Siskel and Ebert really hated iconic 80s horror movies. A recently unearthed clip of the duo reviewing Halloween II heaps more evidence on the fact that they really weren't into the 80s slasher genre at all. Roger Ebert and Gene Siskel are icons in the world of movie criticism and it should be noted that they loved John Carpenter's original Halloween and wished that he would have been back to direct the sequel, as they both note in their review. It should also be noted that Halloween II is still a mixed bag, even for hardcore horror fans.

Appearing on their iconic show At the Movies, Gene Siskel begins the review of Halloween II by pointing out how much he didn't like it because of how predictable it was. Siskel went on to say that the sequel offers "nothing new" except for "repetitive" views of Michael Myers' "disgusting chalky face." Roger Ebert was more upset over the fact that Jamie Lee Curtis' Laurie Strode doesn't seem as resourceful as she was in the original Halloween. It's fascinating to see the duo reviewing the 1981 sequel and to see how animated they get about it. However, this was far from the first, or last, time that they tore into an 80s slasher movie.

While they loved John Carpenter's Halloween, Siskel and Ebert hated his supernatural horror movie The Fog and trashed it. That was rather tame when compared to the time that they dedicated a whole 30 minutes of their Sneak Previews show to "Extreme Violence Directed at Women." They went on to tear the 80s slasher genre apart throughout the episode, bemoaning the fact that the movies objectified women, even though Roger Ebert would later go on to co-write a few softcore features with Russ Meyer.

When it comes to the slasher genre in the 1980s, the Friday the 13th franchise might be Siskel and Ebert's biggest, and most talked about, beef. The reviewing duo went so far as to try and shame actress Betsy Palmer for appearing in the first installment, which doesn't sit so well these days. Gene Siskel once said that director-producer Sean S. Cunningham is "one of the most despicable creatures ever to infest the movie business." He went so far as to encourage his readers to write letters of complaint to both the chairman of Gulf + Western, then-parent company of Paramount Pictures and Palmer.

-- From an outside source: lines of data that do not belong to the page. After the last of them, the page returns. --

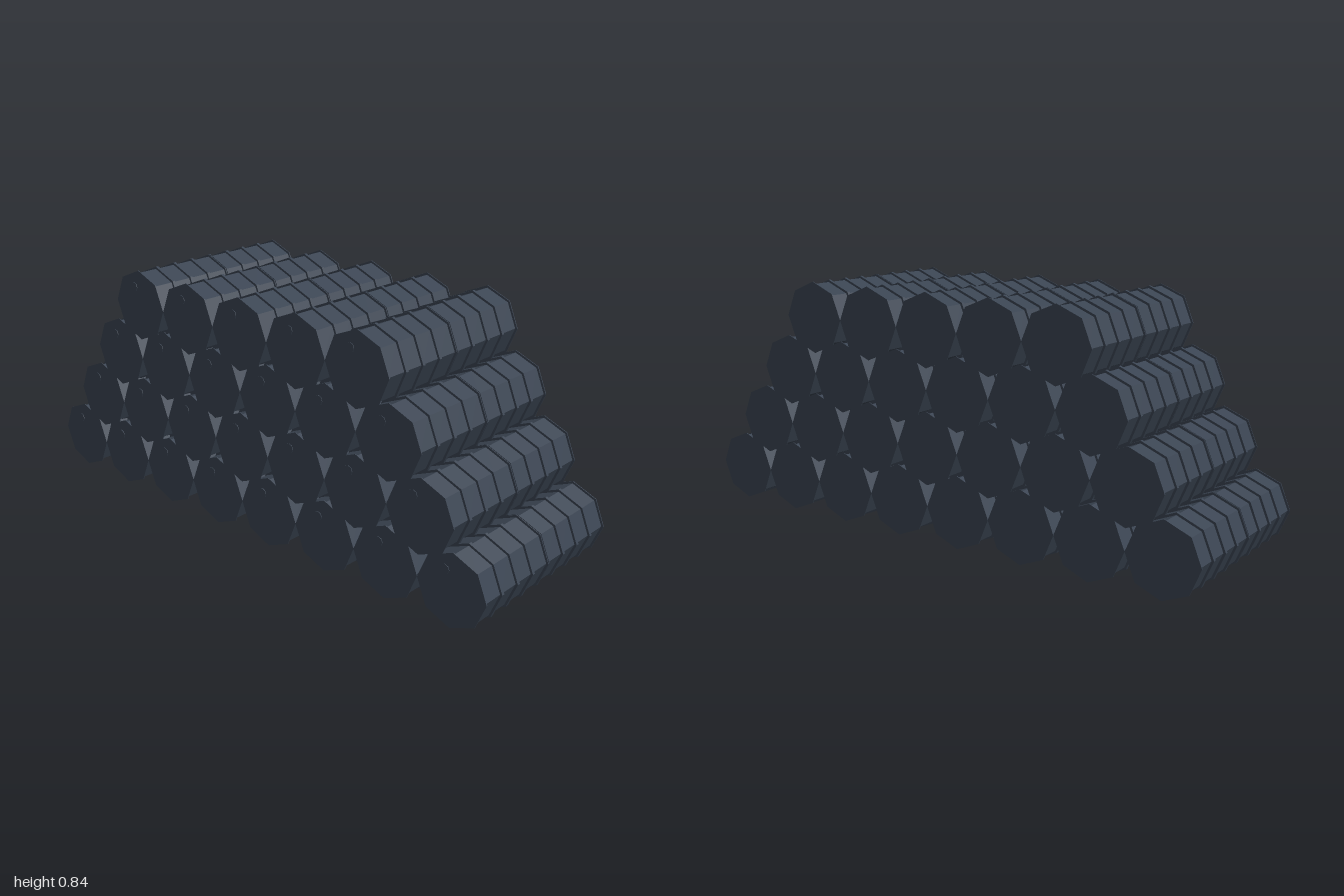
import * as THREE from 'three';

const R = 0.125;        // rib and rim radius
const BODY = 0.117;     // barrel wall radius
const LENGTH = 0.332;
const ROW_STEP = 0.198;

// Ribbed eight-sided barrel, axis along z, centred on the origin
function barrelGeometry() {
  const h = LENGTH / 2, rim = 0.003, rib = 0.0055;
  const profile = [[0, -h], [R, -h], [R, -h + rim], [BODY, -h + rim]];
  for (const z of [-0.0815, 0, 0.0815]) {
    profile.push([BODY, z - rib], [R, z - rib], [R, z + rib], [BODY, z + rib]);
  }
  profile.push([BODY, h - rim], [R, h - rim], [R, h], [0, h]);
  const geo = new THREE.LatheGeometry(profile.map(([x, y]) => new THREE.Vector2(x, y)), 8);
  return geo.rotateX(Math.PI / 2);
}

export function createModel() {
  const model = new THREE.Group();
  model.name = 'barrelStack';
  const material = new THREE.MeshStandardMaterial({ color: 0x3a4452, flatShading: true });
  const barrelGeo = barrelGeometry();
  const capGeo = new THREE.CylinderGeometry(0.017, 0.017, 0.004, 8).rotateX(Math.PI / 2);

  // Rows of 8, 7, 6 and 5 barrels, two deep
  for (let row = 0; row < 4; row++) {
    const count = 8 - row;
    for (let i = 0; i < count; i++) {
      for (const side of [-1, 1]) {
        const barrel = new THREE.Group();
        barrel.name = 'barrel';
        barrel.position.set((i - (count - 1) / 2) * 0.25, R + row * ROW_STEP, side * 0.1675);

        const drum = new THREE.Mesh(barrelGeo, material);
        drum.name = 'drum';

        // Filler cap on the front end
        const cap = new THREE.Mesh(capGeo, material);
        cap.name = 'fillerCap';
        cap.position.set(-0.026, 0.063, LENGTH / 2);

        barrel.add(drum, cap);
        model.add(barrel);
      }
    }
  }
  return model;
}
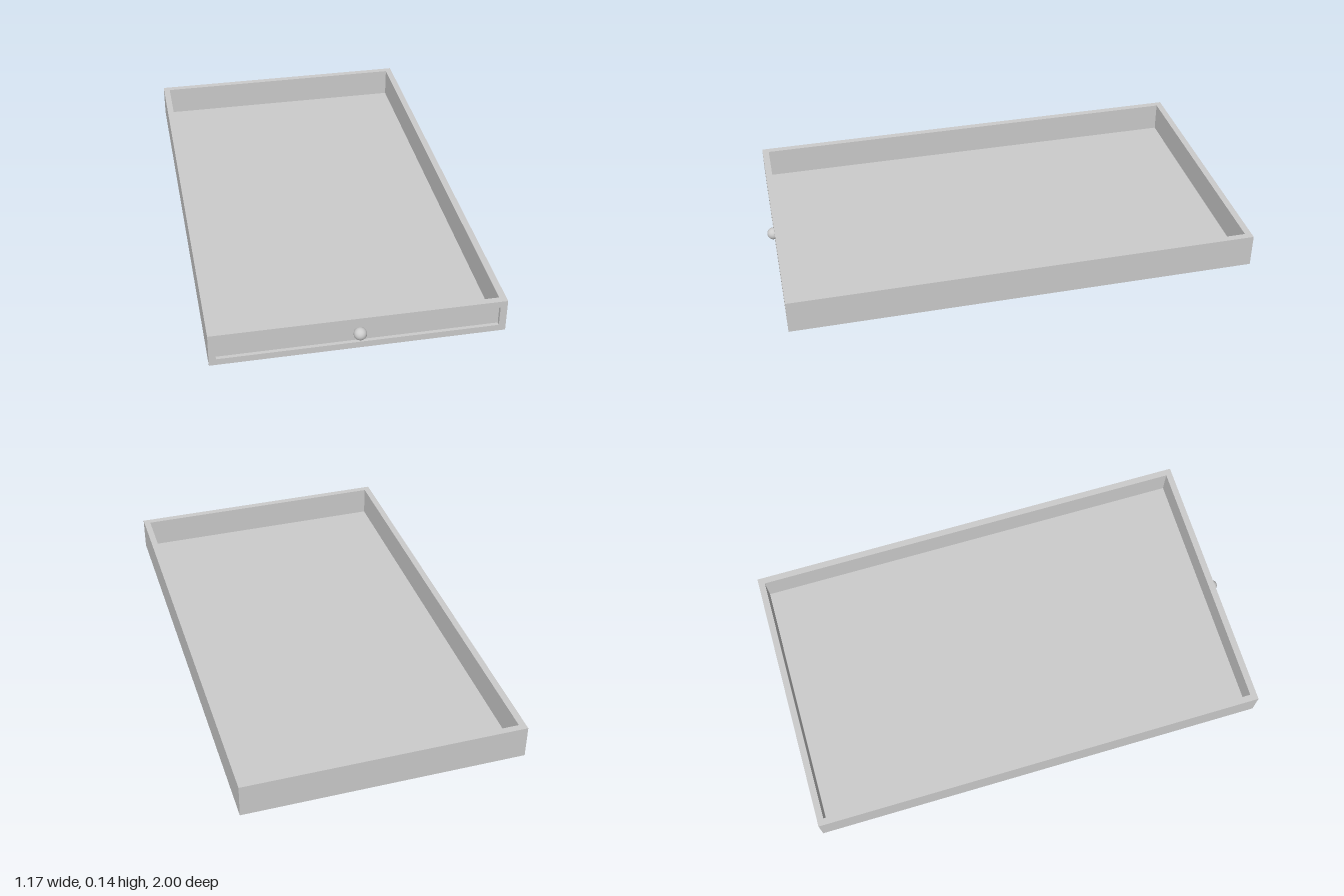
import * as THREE from 'three';

const W = 1.174, H = 0.143, BACK = -1, FRONT = 0.97; // outer size of the tray
const WALL = 0.028, FLOOR = 0.015, RECESS = 0.015, KNOB = 0.026;

// Rectangular frame with a rectangular opening, extruded along +z
function frame(w, h, border, depth) {
  const rect = (Type, a, b) => new Type([
    new THREE.Vector2(-a, -b), new THREE.Vector2(a, -b),
    new THREE.Vector2(a, b), new THREE.Vector2(-a, b),
  ]);
  const shape = rect(THREE.Shape, w / 2, h / 2);
  shape.holes.push(rect(THREE.Path, w / 2 - border, h / 2 - border));
  return new THREE.ExtrudeGeometry(shape, { depth, bevelEnabled: false });
}

export function createModel() {
  const group = new THREE.Group();
  group.name = 'drawer';
  const material = new THREE.MeshStandardMaterial({ color: 0xcccccc });
  const add = (name, geometry, x, y, z) => {
    const mesh = new THREE.Mesh(geometry, material);
    mesh.name = name;
    mesh.position.set(x, y, z);
    group.add(mesh);
    return mesh;
  };

  // Four walls in one frame; its front edge stops behind the recessed panel
  const bodyFront = FRONT - RECESS, length = bodyFront - BACK;
  const middle = (bodyFront + BACK) / 2;
  const shape = new THREE.Shape([
    new THREE.Vector2(-W / 2, -length / 2), new THREE.Vector2(W / 2, -length / 2),
    new THREE.Vector2(W / 2, length / 2), new THREE.Vector2(-W / 2, length / 2),
  ]);
  const ix = W / 2 - WALL, iBack = length / 2 - WALL, iFront = -length / 2 + WALL - RECESS;
  shape.holes.push(new THREE.Path([
    new THREE.Vector2(-ix, iFront), new THREE.Vector2(ix, iFront),
    new THREE.Vector2(ix, iBack), new THREE.Vector2(-ix, iBack),
  ]));
  const walls = new THREE.ExtrudeGeometry(shape, { depth: H, bevelEnabled: false });
  walls.rotateX(-Math.PI / 2);
  add('walls', walls, 0, 0, middle);

  // Floor panel inside the walls
  const innerLength = length - 2 * WALL + RECESS;
  add('floor', new THREE.BoxGeometry(W - 2 * WALL, FLOOR, innerLength),
    0, FLOOR / 2, BACK + WALL + innerLength / 2);

  // Raised border around the recessed front panel
  add('frontFrame', frame(W, H, WALL, RECESS), 0, H / 2, bodyFront);

  // Round pull knob
  add('knob', new THREE.SphereGeometry(KNOB, 32, 20), 0, H / 2 + 0.001, 1 - KNOB);

  return group;
}
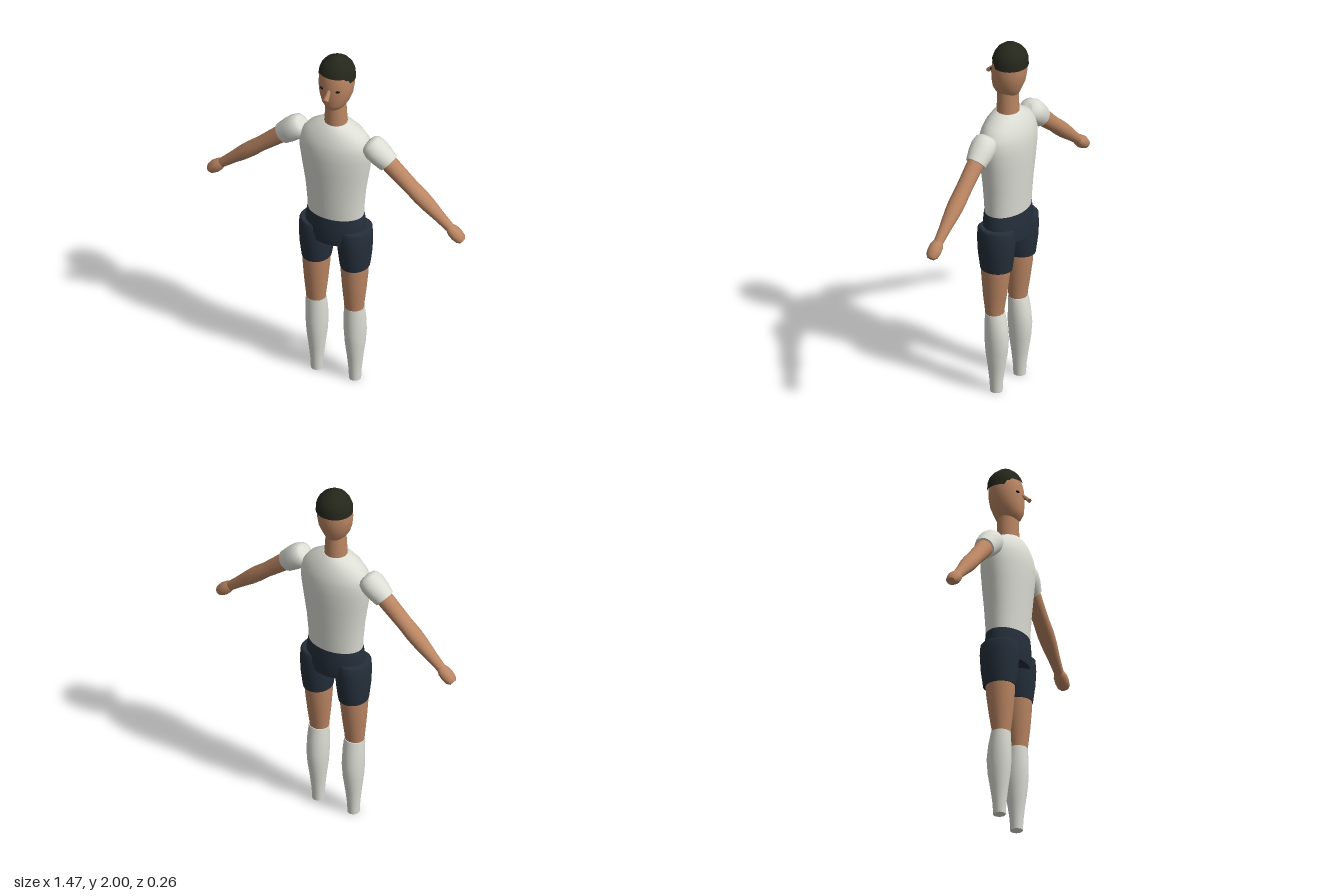
import * as THREE from 'three';

const mat = (name, color) => Object.assign(new THREE.MeshStandardMaterial({ color }), { name });

// Closed loft through elliptical rings [y, rx, rz, z offset], listed from top to bottom
function loft(rings, seg = 28, lowerCap = true) {
  const pos = [], idx = [];
  const addRing = ([y, rx, rz, z = 0]) => {
    for (let i = 0; i < seg; i++) {
      const a = (i / seg) * Math.PI * 2;
      pos.push(rx * Math.cos(a), y, z + rz * Math.sin(a));
    }
  };
  rings.forEach(addRing);
  for (let j = 0; j < rings.length - 1; j++) {
    for (let i = 0; i < seg; i++) {
      const n = (i + 1) % seg;
      const a = j * seg + i, b = j * seg + n, c = a + seg, d = b + seg;
      idx.push(c, a, b, c, b, d);
    }
  }
  const cap = (ring, up) => {
    const start = pos.length / 3;
    addRing(ring);
    pos.push(0, ring[0], ring[3] || 0);
    for (let i = 0; i < seg; i++) {
      const a = start + i, b = start + (i + 1) % seg;
      idx.push(start + seg, up ? b : a, up ? a : b);
    }
  };
  cap(rings[0], true);
  if (lowerCap) cap(rings[rings.length - 1], false);
  const g = new THREE.BufferGeometry();
  g.setAttribute('position', new THREE.Float32BufferAttribute(pos, 3));
  g.setIndex(idx);
  g.computeVertexNormals();
  return g;
}

export function createModel() {
  const model = new THREE.Group();
  model.name = 'standingMan';
  const skin = mat('skin', 0xba8562);
  const white = mat('white cloth', 0xdcded5);
  const navy = mat('navy cloth', 0x252f3b);
  const hairMat = mat('dark hair', 0x25271c);
  const eyeMat = mat('eye black', 0x14120f);

  const add = (name, geo, material, parent = model) => {
    const m = new THREE.Mesh(geo, material);
    m.name = name;
    parent.add(m);
    return m;
  };

  // Shirt body, hips and neck
  add('shirt', loft([
    [1.605, 0.065, 0.062], [1.59, 0.095, 0.078], [1.555, 0.153, 0.1], [1.51, 0.188, 0.116],
    [1.47, 0.2, 0.124], [1.41, 0.198, 0.128], [1.32, 0.184, 0.123], [1.2, 0.165, 0.114],
    [1.1, 0.156, 0.108], [1.035, 0.153, 0.104],
  ], 36), white);
  add('hips', loft([
    [1.04, 0.155, 0.106], [0.98, 0.166, 0.11], [0.93, 0.166, 0.112], [0.88, 0.14, 0.107],
  ], 36), navy);
  add('neck', loft([
    [1.72, 0.053, 0.056], [1.66, 0.057, 0.057], [1.595, 0.062, 0.06],
  ]), skin);

  // Head
  add('head', loft([
    [1.985, 0.03, 0.03, -0.014], [1.965, 0.06, 0.058, -0.014], [1.93, 0.083, 0.08, -0.012],
    [1.89, 0.092, 0.09, -0.011], [1.84, 0.094, 0.093, -0.008], [1.79, 0.087, 0.089, -0.004],
    [1.745, 0.07, 0.079, 0.004], [1.715, 0.05, 0.067, 0.005], [1.695, 0.03, 0.045, 0.005],
    [1.687, 0.012, 0.02, 0.005],
  ], 32), skin);

  // Hair cap, with a fringe stepped up over the forehead
  const hairGeo = loft([
    [2.0, 0.012, 0.012, -0.014], [1.993, 0.034, 0.034, -0.014], [1.97, 0.066, 0.065, -0.015],
    [1.945, 0.085, 0.083, -0.016], [1.92, 0.094, 0.091, -0.016], [1.878, 0.098, 0.093, -0.015],
  ], 48, false);
  const hp = hairGeo.attributes.position;
  for (let i = 0; i < hp.count; i++) {
    if (hp.getY(i) < 1.88 && hp.getZ(i) > 0.03) hp.setY(i, hp.getZ(i) > 0.045 ? 1.913 : 1.9);
  }
  hairGeo.computeVertexNormals();
  add('hair', hairGeo, hairMat);

  // Nose: a short tapered peg tilted forward
  const nose = add('nose', new THREE.CylinderGeometry(0.009, 0.016, 0.06, 8), skin);
  nose.position.set(0, 1.822, 0.1);
  nose.rotation.x = -0.8;
  nose.scale.z = 0.7;

  for (const s of [1, -1]) {
    const side = s > 0 ? 'left' : 'right';

    // Eye
    const eye = add(side + 'Eye', new THREE.SphereGeometry(1, 12, 8), eyeMat);
    eye.scale.set(0.012, 0.007, 0.004);
    eye.position.set(0.046 * s, 1.842, 0.075);
    eye.rotation.y = 0.5 * s;

    // Arm, modelled hanging down and swung outward
    const arm = new THREE.Group();
    arm.name = side + 'Arm';
    arm.position.set(0.2 * s, 1.513, 0);
    arm.rotation.z = 0.86 * s;
    model.add(arm);
    add(side + 'Sleeve', loft([
      [0.02, 0.025, 0.025], [0.015, 0.045, 0.045], [0, 0.06, 0.06], [-0.035, 0.066, 0.068],
      [-0.08, 0.064, 0.065], [-0.135, 0.057, 0.053],
    ]), white, arm);
    add(side + 'Forearm', loft([
      [-0.1, 0.046, 0.044], [-0.16, 0.046, 0.044], [-0.23, 0.043, 0.043], [-0.3, 0.039, 0.043],
      [-0.37, 0.041, 0.045], [-0.43, 0.039, 0.041], [-0.52, 0.03, 0.031], [-0.61, 0.024, 0.024],
    ]), skin, arm);
    add(side + 'Hand', loft([
      [-0.59, 0.022, 0.025], [-0.615, 0.031, 0.036], [-0.645, 0.034, 0.037],
      [-0.675, 0.028, 0.033], [-0.69, 0.017, 0.02],
    ]), skin, arm);

    // Leg
    const leg = new THREE.Group();
    leg.name = side + 'Leg';
    leg.position.x = 0.109 * s;
    model.add(leg);
    add(side + 'ShortsLeg', loft([
      [0.965, 0.08, 0.09], [0.955, 0.088, 0.1], [0.9, 0.09, 0.104], [0.82, 0.088, 0.099],
      [0.74, 0.079, 0.088], [0.724, 0.076, 0.086],
    ]), navy, leg);
    add(side + 'Thigh', loft([
      [0.76, 0.073, 0.077, 0.005], [0.68, 0.071, 0.075, 0.005], [0.57, 0.062, 0.063, 0.008],
      [0.48, 0.053, 0.05, 0.01], [0.445, 0.051, 0.048, 0.01],
    ]), skin, leg);
    add(side + 'Sock', loft([
      [0.46, 0.054, 0.051, 0.008], [0.39, 0.058, 0.06, 0.002], [0.31, 0.058, 0.066, -0.002],
      [0.23, 0.053, 0.06, -0.002], [0.14, 0.042, 0.046, -0.001], [0.06, 0.034, 0.036, 0],
      [0, 0.031, 0.033, 0],
    ]), white, leg);
  }
  return model;
}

In 1984, Roger Ebert called Friday the 13th: The Final Chapter an "immoral and reprehensible piece of trash." In 1985, Ebert called Friday the 13th: A New Beginning, "more leftover, recycled garbage." Siskel and Ebert would even go further, mocking executives at Paramount and calling them "geniuses" for putting out these movies. They would go as far as to lump regular horror movies like The Howling into the slasher genre, even though Siskel didn't even really watch it. Silent Night, Deadly Night was another slasher that appeared on their radar, which elicited quite a response from Siskel and Ebert. "I would like to hear them explain to their children and their grandchildren that it's only a movie," said Ebert at the time.

While Gene Siskel and Roger Ebert never really liked 80s horror or 80s slasher movies, they never called on them to be banned, which is something that seems to happen every other day now. They are two respected film critics who had what they liked and what they did not like. FROkDkQ1GFE0RX|Horror and slasher movies weren't as big as they are today and one has to wonder what Siskel and Ebert would have to say about the latest resurgence. Regardless, you can watch them tear apart Halloween II below, thanks to the Horror Ads Twitter account.

Kevin Burwick at Movieweb
Kevin Burwick